The spleen is an organ tucked away behind the stomach, on the left side of the abdomen. It has several immune and hematologic functions. Enlargement of the spleen is called splenomegaly. In the vast majority of cases, splenomegaly is secondary to other disorders because of its role in many metabolic processes.
Symptoms of Splenomegaly
In some cases, the presence of an enlarged spleen is asymptomatic. For this reason, splenomegaly may not be detected until very late, or until the spleen is ruptured by some accidental trauma.
When symptoms do occur, they include:
- Pain and feeling of abdominal fulness which may produce early satiety, produced by the pressure of the spleen on the stomach
- Persistent feeling of fulness of the stomach
- Recurrent infections
- Frequent hemorrhages
The last four symptoms are due to hypersplenism, which is often a sequel to splenomegaly. This causes cytopenia because of increased consumption of blood cells by the overactive spleen.
The spleen is enlarged in many conditions and splenomegaly may occur at any age. The etiology thus includes:

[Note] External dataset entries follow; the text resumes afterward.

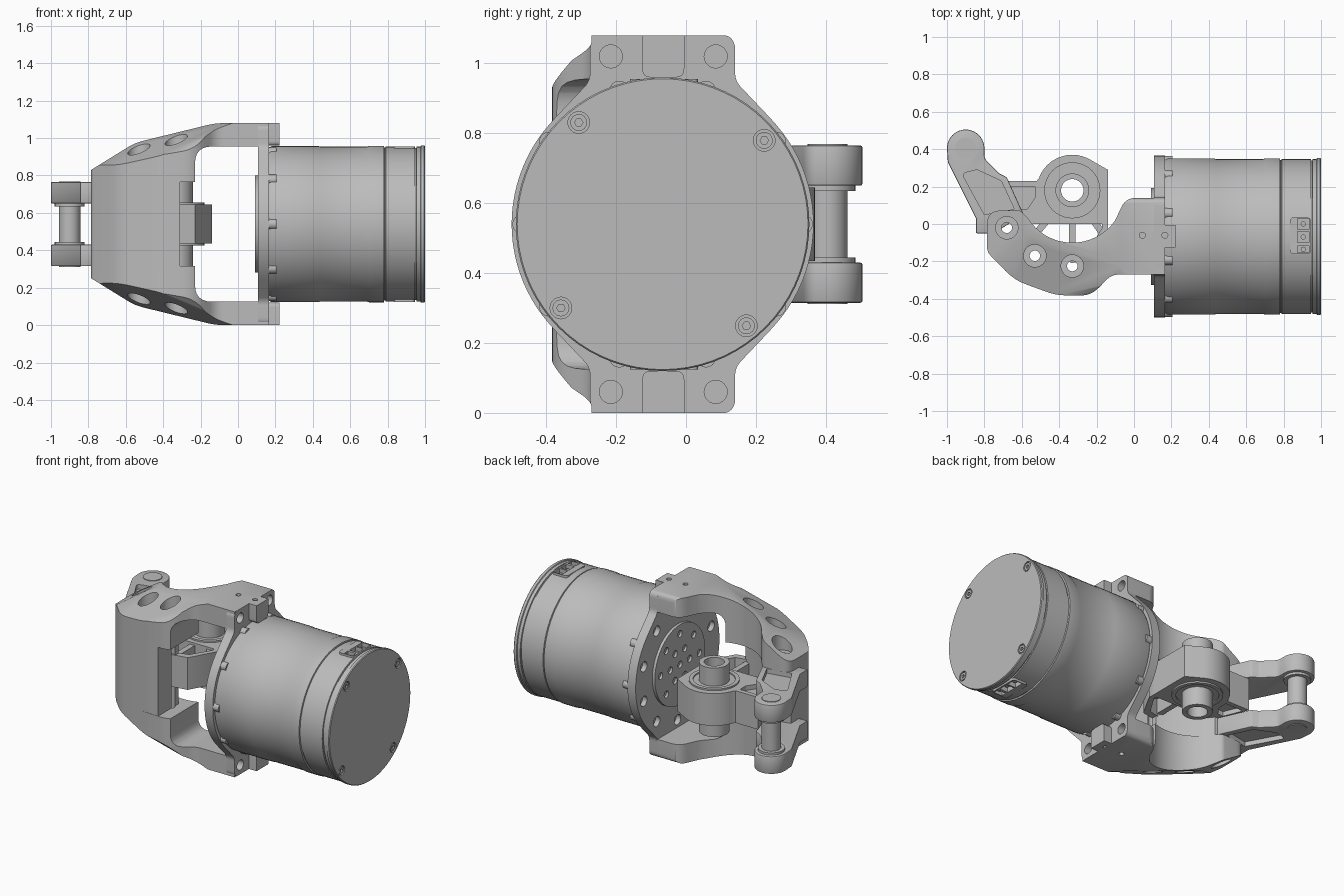
import bpy, bmesh, math
from mathutils import Vector

default = bpy.data.objects.get("Cube")
if default:
    bpy.data.objects.remove(default, do_unlink=True)

MID_HEIGHT = 0.54      # every part is built symmetrically about this height
MOTOR_Y = -0.067       # motor axis
BEARING = (-0.33, 0.18)
parts = []

metal = bpy.data.materials.new("light_grey_metal")
metal.use_nodes = True
metal.diffuse_color = (0.5, 0.5, 0.5, 1)
metal.node_tree.nodes["Principled BSDF"].inputs["Base Color"].default_value = (0.5, 0.5, 0.5, 1)


def finish(name, bm):
    bmesh.ops.recalc_face_normals(bm, faces=bm.faces)
    mesh = bpy.data.meshes.new(name)
    bm.to_mesh(mesh)
    bm.free()
    mesh.materials.append(metal)
    obj = bpy.data.objects.new(name, mesh)
    obj.location.z = MID_HEIGHT
    bpy.context.collection.objects.link(obj)
    parts.append(obj)
    return obj


def arc(center, radius, start, end, steps=16):
    angles = [math.radians(start + (end - start) * i / steps) for i in range(steps + 1)]
    return [(center[0] + radius * math.cos(a), center[1] + radius * math.sin(a)) for a in angles]


def rounded(points, steps=6):
    """Soften each corner that carries a third value, its radius."""
    result = []
    for i, point in enumerate(points):
        corner = Vector(point[:2])
        if len(point) == 2:
            result.append(corner)
            continue
        before = Vector(points[i - 1][:2]) - corner
        after = Vector(points[(i + 1) % len(points)][:2]) - corner
        reach = point[2] / math.tan(before.angle(after) / 2)
        reach = min(reach, 0.48 * before.length, 0.48 * after.length)
        a, b = corner + before.normalized() * reach, corner + after.normalized() * reach
        for k in range(steps + 1):
            t = k / steps
            result.append(a * (1 - t) ** 2 + corner * 2 * t * (1 - t) + b * t ** 2)
    return result


def prism(name, axis, points, low, high):
    place = {"x": lambda u, v, w: (w, u, v),
             "y": lambda u, v, w: (u, w, v),
             "z": lambda u, v, w: (u, v, w)}[axis]
    bm = bmesh.new()
    rings = [[bm.verts.new(place(p[0], p[1], w)) for p in points] for w in (low, high)]
    for ring in rings:
        bm.faces.new(ring)
    for i in range(len(points)):
        bm.faces.new((rings[0][i - 1], rings[0][i], rings[1][i], rings[1][i - 1]))
    return finish(name, bm)


def cylinder(name, axis, center, radius, low, high, sides=32):
    return prism(name, axis, arc(center, radius, 0, 360, sides)[:-1], low, high)


def apply(obj, modifier):
    bpy.context.view_layer.objects.active = obj
    bpy.ops.object.modifier_apply(modifier=modifier.name)


def boolean(targets, tools, operation="DIFFERENCE"):
    for obj in targets:
        for tool in tools:
            mod = obj.modifiers.new("boolean", "BOOLEAN")
            mod.operation, mod.solver, mod.object = operation, "EXACT", tool
            apply(obj, mod)
    for tool in tools:
        parts.remove(tool)
        bpy.data.objects.remove(tool, do_unlink=True)


def slice_off(obj, point, normal):
    """Cut away everything on the outer side of a plane and cap the cut."""
    bm = bmesh.new()
    bm.from_mesh(obj.data)
    bmesh.ops.bisect_plane(bm, geom=bm.verts[:] + bm.edges[:] + bm.faces[:],
                           plane_co=point, plane_no=normal, clear_outer=True)
    bmesh.ops.holes_fill(bm, edges=[e for e in bm.edges if e.is_boundary])
    bmesh.ops.recalc_face_normals(bm, faces=bm.faces)
    bm.to_mesh(obj.data)
    bm.free()


def mirror(obj):
    mod = obj.modifiers.new("mirror", "MIRROR")
    mod.use_axis = (False, False, True)
    mod.use_mirror_merge = False
    apply(obj, mod)


def bevel(obj, width):
    mod = obj.modifiers.new("bevel", "BEVEL")
    mod.width, mod.segments, mod.angle_limit = width, 2, math.radians(50)
    apply(obj, mod)


def around(radius, count, offset=0):
    return arc((MOTOR_Y, 0), radius, offset, offset + 360, count)[:-1]


# Motor housing, turned around its axis
profile = [(0.165, 0.41), (0.18, 0.417), (0.43, 0.417), (0.44, 0.414), (0.69, 0.414), (0.7, 0.418),
           (0.78, 0.418), (0.782, 0.409), (0.788, 0.409), (0.79, 0.414), (0.945, 0.414),
           (0.947, 0.407), (0.953, 0.407), (0.955, 0.414), (0.975, 0.414), (0.978, 0.42),
           (0.995, 0.42), (1.0, 0.416)]
bm = bmesh.new()
rings = [[bm.verts.new((x, y, z)) for y, z in around(r, 72)] for x, r in profile]
for a, b in zip(rings, rings[1:]):
    for i in range(len(a)):
        bm.faces.new((a[i - 1], a[i], b[i], b[i - 1]))
bm.faces.new(rings[0])
bm.faces.new(rings[-1])
motor = finish("motor_housing", bm)

# Connector panels above and below the motor
panel = prism("connector_panel", "z", rounded([(0.835, -0.16, 0.02), (0.945, -0.16, 0.02),
              (0.945, 0.035, 0.02), (0.835, 0.035, 0.02)]), 0.38, 0.416)
mirror(panel)
sockets = []
for y, half in ((0, 0.03), (-0.07, 0.03), (-0.135, 0.018)):
    for low in (-0.5, 0.37):
        sockets.append(prism("socket", "z", [(0.875, y - half), (0.935, y - half),
                                             (0.935, y + half), (0.875, y + half)], low, low + 0.13))
    mirror(cylinder("connector_pin", "z", (0.905, y), 0.014, 0.36, 0.4, 12))
boolean([motor, panel], sockets)

# End cap screws in counterbores
seats = around(0.377, 4, 39.5)
boolean([motor], [cylinder("seat", "x", c, 0.031, 0.988, 1.1) for c in seats])
for c in seats:
    screw = cylinder("cap_screw", "x", c, 0.024, 0.98, 0.998, 24)
    boolean([screw], [cylinder("hex", "x", c, 0.012, 0.988, 1.1, 6)])

# Mounting flange with four ears
side = rounded([(0.1, 0.54), (0.2075, 0.54, 0.04), (0.2075, 0.41, 0.06), (0.306, 0.306)])
right = [(MOTOR_Y + u, v) for u, v in side]
upper_left = [(MOTOR_Y - u, v) for u, v in reversed(side)]
outline = (right + arc((MOTOR_Y, 0), 0.432, 45, -45, 24)[1:-1] + [(u, -v) for u, v in reversed(right)]
           + [(u, -v) for u, v in reversed(upper_left)]
           + arc((MOTOR_Y, 0), 0.432, 225, 135, 24)[1:-1] + upper_left)
flange = prism("mounting_flange", "x", outline, 0.108, 0.167)
boolean([flange], [cylinder("hole", "x", c, 0.033, 0.05, 0.14, 20) for c in around(0.365, 10, 18)])
for c in around(0.402, 10):
    cylinder("flange_bolt", "x", c, 0.028, 0.16, 0.205, 16)

# Output hub with bolt circles
hub = cylinder("output_hub", "x", (MOTOR_Y, 0), 0.26, 0.09, 0.12, 64)
boolean([hub], [cylinder("hole", "x", c, 0.022, 0.05, 0.105, 16)
                for c in around(0.2, 8) + around(0.1, 6) + [(MOTOR_Y, 0)]])

# Bracket arms: plan outline, sloped at the front, trimmed by a side and an end profile
front_edge = [(-0.785, -0.15, 0.06), (-0.64, -0.3, 0.3), (-0.42, -0.38, 0.3)]
plan = rounded([(0.165, 0.14), (-0.045, 0.14, 0.09), *arc(BEARING, 0.28, -35, -148),
                (-0.61, 0.075, 0.04), (-0.785, 0.07, 0.07), *front_edge,
                (-0.23, -0.385, 0.15), (-0.12, -0.27, 0.1), (0.165, -0.27)])
arm = prism("bracket_arm", "z", plan, 0.15, 0.7)
slice_off(arm, (-0.33, -0.225, 0.45), (-0.35, -0.35, 1))
slice_off(arm, (-0.36, -0.385, 0.375), (-0.2, -0.98, 1))
profile_side = prism("side_trim", "y", rounded([(0.3, 0.415), (-0.23, 0.415, 0.1), (-0.23, 0.225),
                     (-0.9, 0.225), (-0.9, 0.23), (-0.785, 0.29, 0.02), (-0.55, 0.435, 0.3),
                     (-0.12, 0.54, 0.4), (0.3, 0.54)]), -0.6, 0.6)
profile_end = prism("end_trim", "x", rounded([(0.139, 0.1), (0.139, 0.541, 0.04),
                    (-0.6, 0.56), (-0.6, 0.1)]), -1, 1)
boolean([arm], [profile_side, profile_end], "INTERSECT")

# Tabs that lock the bracket onto the motor
tab = prism("bracket_tab", "x", rounded([(-0.125, 0.54), (-0.125, 0.42, 0.025),
            (-0.005, 0.42, 0.025), (-0.005, 0.54)]), 0.1, 0.222)
pin_holes = [cylinder("hole", "z", (x, -0.06), 0.016, 0.5, 0.7, 16) for x in (0.045, 0.165)]
boolean([arm, tab, flange], pin_holes)
boolean([arm, flange], [cylinder("hole", "x", (y, z), 0.033, 0.08, 0.3, 24)
                        for y in (-0.215, 0.085) for z in (-0.48, 0.48)])

# Centre block between the arms
block = prism("centre_block", "z", rounded([*front_edge, (-0.31, -0.38), (-0.31, -0.17),
              (-0.47, -0.1), (-0.58, 0.04), (-0.68, 0.06), (-0.785, 0.04)]), -0.225, 0.225)

# Bolt holes through the arms and the block
bolts = [(-0.68, -0.02), (-0.53, -0.17), (-0.33, -0.225)]
boolean([arm], [cylinder("bore", "z", c, 0.06, 0.29, 0.7) for c in bolts])
boolean([arm, block], [cylinder("hole", "z", c, 0.028, -0.7, 0.7, 24) for c in bolts])
mirror(arm)
mirror(tab)

# Link body with the bearing housing
link = prism("link_body", "z", [*arc(BEARING, 0.19, 62, 160), (-0.52, 0.23), (-0.68, 0.23),
             (-0.6, 0), (-0.14, 0), (-0.14, 0.29)], -0.105, 0.105)
pocket = [(-0.66, 0.2), (-0.53, 0.2), (-0.53, 0.14), (-0.57, 0.08), (-0.61, 0.08)]
bore = cylinder("bore", "z", BEARING, 0.1, -0.3, 0.3)
boolean([link], [prism("pocket", "z", pocket, w, w + 0.1) for w in (-0.175, 0.075)] + [bore])
prism("link_wall", "z", [(-0.14, 0.02), (-0.14, -0.03), (-0.23, -0.19), (-0.34, -0.21), (-0.34, -0.17),
      (-0.25, -0.15), (-0.17, -0.02), (-0.17, 0.02)], -0.105, 0.105)
for angle, length in ((-130, 0.36), (-90, 0.36), (-55, 0.27)):
    a = math.radians(angle)
    along, across = Vector((math.cos(a), math.sin(a))), Vector((-math.sin(a), math.cos(a))) * 0.018
    near, far = Vector(BEARING) + along * 0.16, Vector(BEARING) + along * length
    prism("link_rib", "z", [near - across, far - across, far + across, near + across], -0.09, 0.09)

# Bearing rings and sleeve
for name, outer, inner, half in (("bearing_outer_ring", 0.15, 0.125, 0.115),
                                 ("bearing_inner_ring", 0.13, 0.08, 0.107),
                                 ("bearing_sleeve", 0.09, 0.06, 0.225)):
    ring = cylinder(name, "z", BEARING, outer, -half, half, 40)
    boolean([ring], [cylinder("bore", "z", BEARING, inner, -0.3, 0.3, 40)])

# Clevis arms and pin
PIN = (-0.9, 0.405)
clevis = prism("clevis_arm", "z", rounded([*arc(PIN, 0.1, 0, 180, 20), (-0.995, 0.33, 0.05),
               (-0.845, 0.03), (-0.845, -0.05), (-0.75, -0.05), (-0.59, 0.05), (-0.68, 0.25, 0.03),
               (-0.72, 0.27, 0.03), (-0.8, 0.35, 0.05)]), 0.11, 0.225)
bevel(clevis, 0.006)
boolean([clevis], [prism("pocket", "z", rounded([(-0.92, 0.27, 0.02), (-0.8, 0.05), (-0.64, 0.08),
                   (-0.71, 0.23, 0.02), (-0.84, 0.29, 0.02)]), 0.195, 0.4)])
mirror(clevis)
cylinder("clevis_pin", "z", PIN, 0.057, -0.229, 0.229)
mirror(cylinder("pin_collar", "z", PIN, 0.08, 0.095, 0.115))

# Smooth shading with crisp edges
bpy.ops.object.select_all(action="DESELECT")
for obj in parts:
    obj.select_set(True)
bpy.context.view_layer.objects.active = motor
bpy.ops.object.shade_smooth_by_angle(angle=math.radians(30))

- Myeloproliferative diseases such as chronic lymphocytic leukemia, chronic myelogenous leukemia, large granular cell leukemia, polycythemia vera
- Lymphoproliferative diseases such as lymphoma especially of the hairy cell variety
- Lipid storage disorders such as Gaucher’s or Niemann-Pick disease
- Connective tissue disorders such as systemic lupus erythematosus
- Inflammatory disorders such as amyloidosis and sarcoidosis
- Viral infections such as cytomegalovirus or infectious mononucleosis
- Acute bacterial infections such as bacterial endocarditis
- Chronic bacterial infections including malaria, syphilis, brucellosis and miliary tuberculosis
- Liver diseases such as cirrhosis, or thrombosis of the portal or splenic veins, causing obstruction to hepatic blood flow and backing it up to the spleen
- Hemolytic anemia including those due to a hemoglobinopathy, such as thalassemia, with increased destruction of blood cells in the spleen; or abnormal red cell fragility, such as hereditary spherocytosis
- Splenic cysts such as those which follow an episode of hemorrhage into the spleen
Tropical splenomegaly is often due to chronic infections such as malaria, or kala-azar. Massive splenomegaly, where the spleen extends 8 cm or more below the left costal margin, is typically caused by a myeloproliferative disease, such as chronic lymphocytic or myelogenous leukemia, or polycythemia vera.
Risk factors for splenomegaly include:
- Young people who acquire certain infections
- Those who have inherited metabolic disorders involving the spleen
- People who live in or travel in areas with endemic malaria